→ DATA SECTION
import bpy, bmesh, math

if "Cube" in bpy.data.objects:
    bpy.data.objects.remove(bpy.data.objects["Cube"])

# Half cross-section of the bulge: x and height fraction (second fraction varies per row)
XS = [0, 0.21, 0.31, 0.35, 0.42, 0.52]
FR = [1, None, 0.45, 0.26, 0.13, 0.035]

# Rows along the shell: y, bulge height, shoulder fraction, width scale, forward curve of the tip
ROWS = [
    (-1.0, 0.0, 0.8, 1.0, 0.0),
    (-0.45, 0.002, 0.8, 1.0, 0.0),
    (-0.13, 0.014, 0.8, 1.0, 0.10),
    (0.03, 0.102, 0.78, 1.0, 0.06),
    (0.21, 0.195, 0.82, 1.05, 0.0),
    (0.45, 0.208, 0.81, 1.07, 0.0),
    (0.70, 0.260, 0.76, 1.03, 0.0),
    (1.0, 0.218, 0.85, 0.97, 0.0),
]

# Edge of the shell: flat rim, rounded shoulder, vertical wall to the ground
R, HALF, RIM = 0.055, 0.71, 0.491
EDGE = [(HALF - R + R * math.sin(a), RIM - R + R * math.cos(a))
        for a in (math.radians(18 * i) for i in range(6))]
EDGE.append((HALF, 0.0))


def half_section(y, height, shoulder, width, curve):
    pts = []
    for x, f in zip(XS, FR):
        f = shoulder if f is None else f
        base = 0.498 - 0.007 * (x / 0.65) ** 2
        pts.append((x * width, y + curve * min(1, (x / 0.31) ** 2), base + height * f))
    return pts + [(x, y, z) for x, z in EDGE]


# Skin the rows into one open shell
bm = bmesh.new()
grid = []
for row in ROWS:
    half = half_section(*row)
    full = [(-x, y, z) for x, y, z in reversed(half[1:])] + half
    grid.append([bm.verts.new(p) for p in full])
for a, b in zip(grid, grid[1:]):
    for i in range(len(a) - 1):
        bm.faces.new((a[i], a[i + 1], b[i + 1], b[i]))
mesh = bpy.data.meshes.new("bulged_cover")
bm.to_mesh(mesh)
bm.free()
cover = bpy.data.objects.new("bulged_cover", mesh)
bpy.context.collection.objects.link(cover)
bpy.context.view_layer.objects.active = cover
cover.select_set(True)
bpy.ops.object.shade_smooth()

==

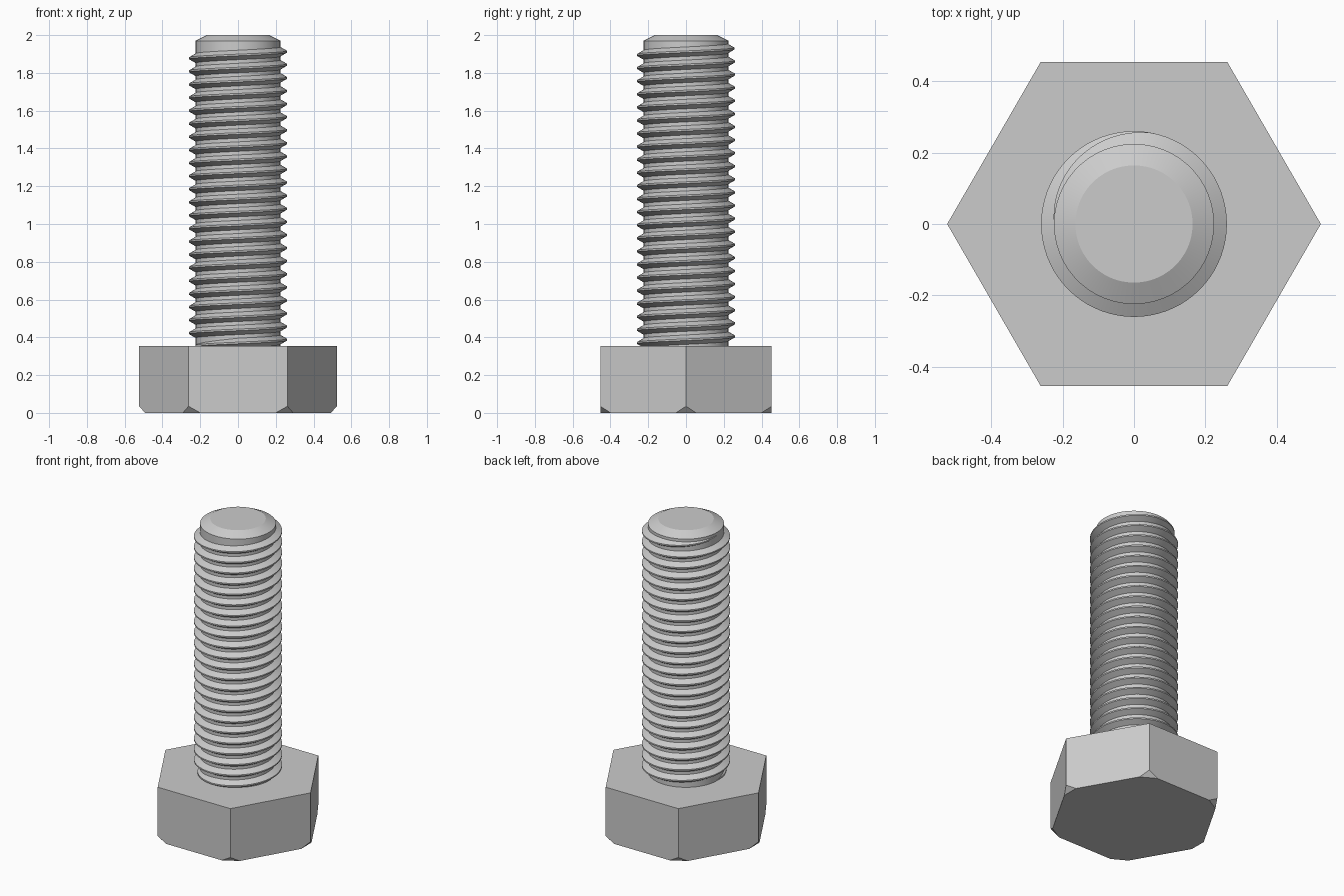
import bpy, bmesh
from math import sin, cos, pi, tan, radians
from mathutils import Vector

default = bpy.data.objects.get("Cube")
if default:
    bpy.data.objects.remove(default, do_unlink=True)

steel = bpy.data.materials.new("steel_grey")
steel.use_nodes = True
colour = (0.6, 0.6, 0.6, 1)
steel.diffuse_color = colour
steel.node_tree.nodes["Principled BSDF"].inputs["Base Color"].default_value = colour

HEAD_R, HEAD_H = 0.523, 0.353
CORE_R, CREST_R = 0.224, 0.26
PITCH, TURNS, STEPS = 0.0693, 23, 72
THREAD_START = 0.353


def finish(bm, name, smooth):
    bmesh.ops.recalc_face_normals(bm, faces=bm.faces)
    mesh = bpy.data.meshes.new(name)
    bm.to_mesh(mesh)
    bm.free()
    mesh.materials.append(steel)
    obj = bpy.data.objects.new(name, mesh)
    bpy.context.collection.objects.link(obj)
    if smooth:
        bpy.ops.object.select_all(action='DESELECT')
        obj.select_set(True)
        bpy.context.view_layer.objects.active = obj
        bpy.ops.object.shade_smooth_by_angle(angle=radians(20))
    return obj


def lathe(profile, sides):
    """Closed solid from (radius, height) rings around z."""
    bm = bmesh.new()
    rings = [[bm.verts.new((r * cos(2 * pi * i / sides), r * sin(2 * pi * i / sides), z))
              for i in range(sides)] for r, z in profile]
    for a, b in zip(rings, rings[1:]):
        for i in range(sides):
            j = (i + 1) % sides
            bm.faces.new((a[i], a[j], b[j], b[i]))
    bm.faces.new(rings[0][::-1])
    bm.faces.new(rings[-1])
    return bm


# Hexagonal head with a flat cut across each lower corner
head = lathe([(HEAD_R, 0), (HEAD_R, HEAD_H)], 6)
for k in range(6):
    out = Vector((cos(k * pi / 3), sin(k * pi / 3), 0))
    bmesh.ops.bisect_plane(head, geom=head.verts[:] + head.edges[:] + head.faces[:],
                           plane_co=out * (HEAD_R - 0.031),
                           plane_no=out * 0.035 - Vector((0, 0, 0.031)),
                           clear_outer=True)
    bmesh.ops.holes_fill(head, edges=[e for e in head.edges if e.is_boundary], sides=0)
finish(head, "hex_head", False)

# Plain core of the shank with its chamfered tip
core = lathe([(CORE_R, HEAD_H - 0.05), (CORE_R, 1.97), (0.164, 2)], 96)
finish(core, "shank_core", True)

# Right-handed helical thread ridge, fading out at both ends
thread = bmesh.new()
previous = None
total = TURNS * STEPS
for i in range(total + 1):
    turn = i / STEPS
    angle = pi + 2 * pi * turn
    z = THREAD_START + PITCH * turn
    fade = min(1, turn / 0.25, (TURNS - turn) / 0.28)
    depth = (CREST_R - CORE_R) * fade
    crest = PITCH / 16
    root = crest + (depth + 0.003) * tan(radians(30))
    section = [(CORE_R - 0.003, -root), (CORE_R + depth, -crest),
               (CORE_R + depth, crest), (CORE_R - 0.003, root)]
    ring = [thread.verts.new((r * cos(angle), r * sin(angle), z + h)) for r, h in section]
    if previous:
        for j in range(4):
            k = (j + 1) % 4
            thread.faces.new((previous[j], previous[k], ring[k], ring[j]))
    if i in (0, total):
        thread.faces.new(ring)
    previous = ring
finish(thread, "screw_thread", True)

→ WHAT YOU ARE ASKED TO DO
Look through the material above and print exactly the lines from the one containing "steel.diffuse_color = colour" to the one containing "plane_co=out * (HEAD_R", both included, and nothing more.

→ THE COMPLETED TASK
steel.diffuse_color = colour
steel.node_tree.nodes["Principled BSDF"].inputs["Base Color"].default_value = colour

HEAD_R, HEAD_H = 0.523, 0.353
CORE_R, CREST_R = 0.224, 0.26
PITCH, TURNS, STEPS = 0.0693, 23, 72
THREAD_START = 0.353


def finish(bm, name, smooth):
    bmesh.ops.recalc_face_normals(bm, faces=bm.faces)
    mesh = bpy.data.meshes.new(name)
    bm.to_mesh(mesh)
    bm.free()
    mesh.materials.append(steel)
    obj = bpy.data.objects.new(name, mesh)
    bpy.context.collection.objects.link(obj)
    if smooth:
        bpy.ops.object.select_all(action='DESELECT')
        obj.select_set(True)
        bpy.context.view_layer.objects.active = obj
        bpy.ops.object.shade_smooth_by_angle(angle=radians(20))
    return obj


def lathe(profile, sides):
    """Closed solid from (radius, height) rings around z."""
    bm = bmesh.new()
    rings = [[bm.verts.new((r * cos(2 * pi * i / sides), r * sin(2 * pi * i / sides), z))
              for i in range(sides)] for r, z in profile]
    for a, b in zip(rings, rings[1:]):
        for i in range(sides):
            j = (i + 1) % sides
            bm.faces.new((a[i], a[j], b[j], b[i]))
    bm.faces.new(rings[0][::-1])
    bm.faces.new(rings[-1])
    return bm


# Hexagonal head with a flat cut across each lower corner
head = lathe([(HEAD_R, 0), (HEAD_R, HEAD_H)], 6)
for k in range(6):
    out = Vector((cos(k * pi / 3), sin(k * pi / 3), 0))
    bmesh.ops.bisect_plane(head, geom=head.verts[:] + head.edges[:] + head.faces[:],
                           plane_co=out * (HEAD_R - 0.031),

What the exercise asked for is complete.